If you are receiving long-term disability payments from your insurance company based on the provisions of your policy, the company may attempt to buy out your policy by offering you a lump sum settlement payment now in exchange for your policy. Alternatively, the company may attempt to buy out your claim by the same methodology.
While the latter happens rarely, the former happens quite frequently. In either case, the company doesn’t want to remain “on the hook” for its long-term disability payments any longer than it has to. The more money it pays you over time, the greater its losses. Therefore, the buyout offer is the company’s attempt to cut its losses by considering a number of factors, the two most important of which are the following:
You can calculate your insurance company’s maximum exposure quite easily. For instance, assume you currently are 50 years old and your long-term disability benefits pay you $5,000 a month until you turn 65. That represents $60,000 a year for 15 years, or a total of $900,000 maximum exposure for your insurance company, assuming you remain disabled throughout this 15-year period.
Don’t assume, however, that you’ll receive a buyout offer of $900,000. You won’t. Instead, the company will calculate the present value of the settlement it offers you now; i.e., the amount of money (substantially below $900,000) it must pay you so that, when you deposit it, it will accumulate interest that will allow you to continue drawing out $5,000 a month until you turn 65. Determining the present value of money is a complicated procedure based on interest rates, and different companies use different interest rates in their calculations. In addition, the present value figure they arrive at is only their starting point when determining how much money they will offer you as a lump sum.
Unless your policy specifically provides for a buyout, your insurance company is not legally obligated to offer you one. Some companies, such as Guardian and Northwestern Mutual, traditionally have not done so, while others, such as Unum, have traditionally used this practice when they think it’s to their advantage.
If your company does buyouts, be aware of these three things:
Whether or not a lump sum buyout is in your best interests takes careful thinking, calculating and planning on your part. You likely will require help from a knowledgeable and experienced attorney in order to make the best decision based on all the circumstances of your current situation and expected future circumstances.
We as a society are not prepared to deal with catastrophic illness, and although I was smart enough to have taken out a Long-term Disability policy in my thirties, the
Desperate and devastated with everything to lose, I put my life in the hands of Evan and Michail on faith. In my heart I always believed they would deliver, and
During the most trying part of my life, Schwartz Law’s attorneys were fighting for my life. I was physically just barely up on my own two feet, with a diagnosis
A company made an error in how they sold me my long-term disability insurance policy and they offered me a lump sum settlement. I did not fully understand the offer

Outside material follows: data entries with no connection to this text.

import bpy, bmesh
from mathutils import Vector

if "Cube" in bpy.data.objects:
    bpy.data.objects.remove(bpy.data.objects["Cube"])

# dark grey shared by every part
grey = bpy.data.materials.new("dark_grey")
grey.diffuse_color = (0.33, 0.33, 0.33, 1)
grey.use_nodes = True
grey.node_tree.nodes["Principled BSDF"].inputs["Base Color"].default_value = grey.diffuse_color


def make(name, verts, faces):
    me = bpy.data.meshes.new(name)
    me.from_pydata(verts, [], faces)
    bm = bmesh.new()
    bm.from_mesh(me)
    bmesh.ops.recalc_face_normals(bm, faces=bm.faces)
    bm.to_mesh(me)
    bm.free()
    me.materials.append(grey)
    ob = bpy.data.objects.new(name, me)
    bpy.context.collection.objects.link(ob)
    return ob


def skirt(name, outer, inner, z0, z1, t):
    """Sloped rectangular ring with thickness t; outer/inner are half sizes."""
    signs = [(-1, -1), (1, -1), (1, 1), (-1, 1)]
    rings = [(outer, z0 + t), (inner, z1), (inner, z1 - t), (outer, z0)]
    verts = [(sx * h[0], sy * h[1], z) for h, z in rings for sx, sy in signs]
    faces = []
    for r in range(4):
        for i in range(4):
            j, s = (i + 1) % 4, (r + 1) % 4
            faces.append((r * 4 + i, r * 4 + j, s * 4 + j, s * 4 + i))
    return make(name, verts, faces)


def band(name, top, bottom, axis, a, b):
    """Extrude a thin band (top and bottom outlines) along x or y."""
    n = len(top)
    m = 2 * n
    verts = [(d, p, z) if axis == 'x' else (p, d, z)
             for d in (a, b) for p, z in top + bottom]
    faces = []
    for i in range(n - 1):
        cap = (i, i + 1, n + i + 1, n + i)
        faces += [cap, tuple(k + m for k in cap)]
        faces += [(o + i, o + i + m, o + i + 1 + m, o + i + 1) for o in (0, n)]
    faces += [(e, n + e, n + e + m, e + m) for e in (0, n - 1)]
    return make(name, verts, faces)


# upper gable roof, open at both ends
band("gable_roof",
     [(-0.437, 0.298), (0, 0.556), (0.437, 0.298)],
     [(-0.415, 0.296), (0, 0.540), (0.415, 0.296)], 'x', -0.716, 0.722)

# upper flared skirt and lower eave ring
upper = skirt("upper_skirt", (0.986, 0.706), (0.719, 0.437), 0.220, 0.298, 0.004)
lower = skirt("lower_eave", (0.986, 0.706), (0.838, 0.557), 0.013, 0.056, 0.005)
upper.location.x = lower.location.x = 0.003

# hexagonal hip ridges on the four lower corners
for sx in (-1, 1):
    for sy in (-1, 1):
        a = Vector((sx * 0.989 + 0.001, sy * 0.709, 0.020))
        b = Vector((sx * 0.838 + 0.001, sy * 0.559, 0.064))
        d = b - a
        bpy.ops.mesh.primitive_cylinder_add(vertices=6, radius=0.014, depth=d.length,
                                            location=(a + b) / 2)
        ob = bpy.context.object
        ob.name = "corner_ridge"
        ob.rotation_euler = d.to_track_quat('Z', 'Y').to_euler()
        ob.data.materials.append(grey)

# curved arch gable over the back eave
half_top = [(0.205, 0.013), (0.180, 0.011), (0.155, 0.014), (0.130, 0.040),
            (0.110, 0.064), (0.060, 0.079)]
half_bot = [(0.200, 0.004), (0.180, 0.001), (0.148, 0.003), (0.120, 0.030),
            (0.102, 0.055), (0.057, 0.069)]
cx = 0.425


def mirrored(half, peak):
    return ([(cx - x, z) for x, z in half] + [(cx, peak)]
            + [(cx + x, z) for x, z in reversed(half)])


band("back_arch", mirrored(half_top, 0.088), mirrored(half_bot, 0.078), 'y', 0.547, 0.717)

My claim was denied by my insurance company. My medical condition wasn’t understood by my physicians. My first attorney gave me terrible advice. My family faced financial ruin without the
The Chanin Building, 122 East 42nd Street, Suite 725, New York, New York 10168
Toll Free: (800) 745-1755
Phone: (212) 608-5445
666 Old Country Road, Ninth Floor, Garden City, New York 11530
Toll Free: (800) 745-1755
Phone: (516) 745-1122
Fax: (516) 745-0844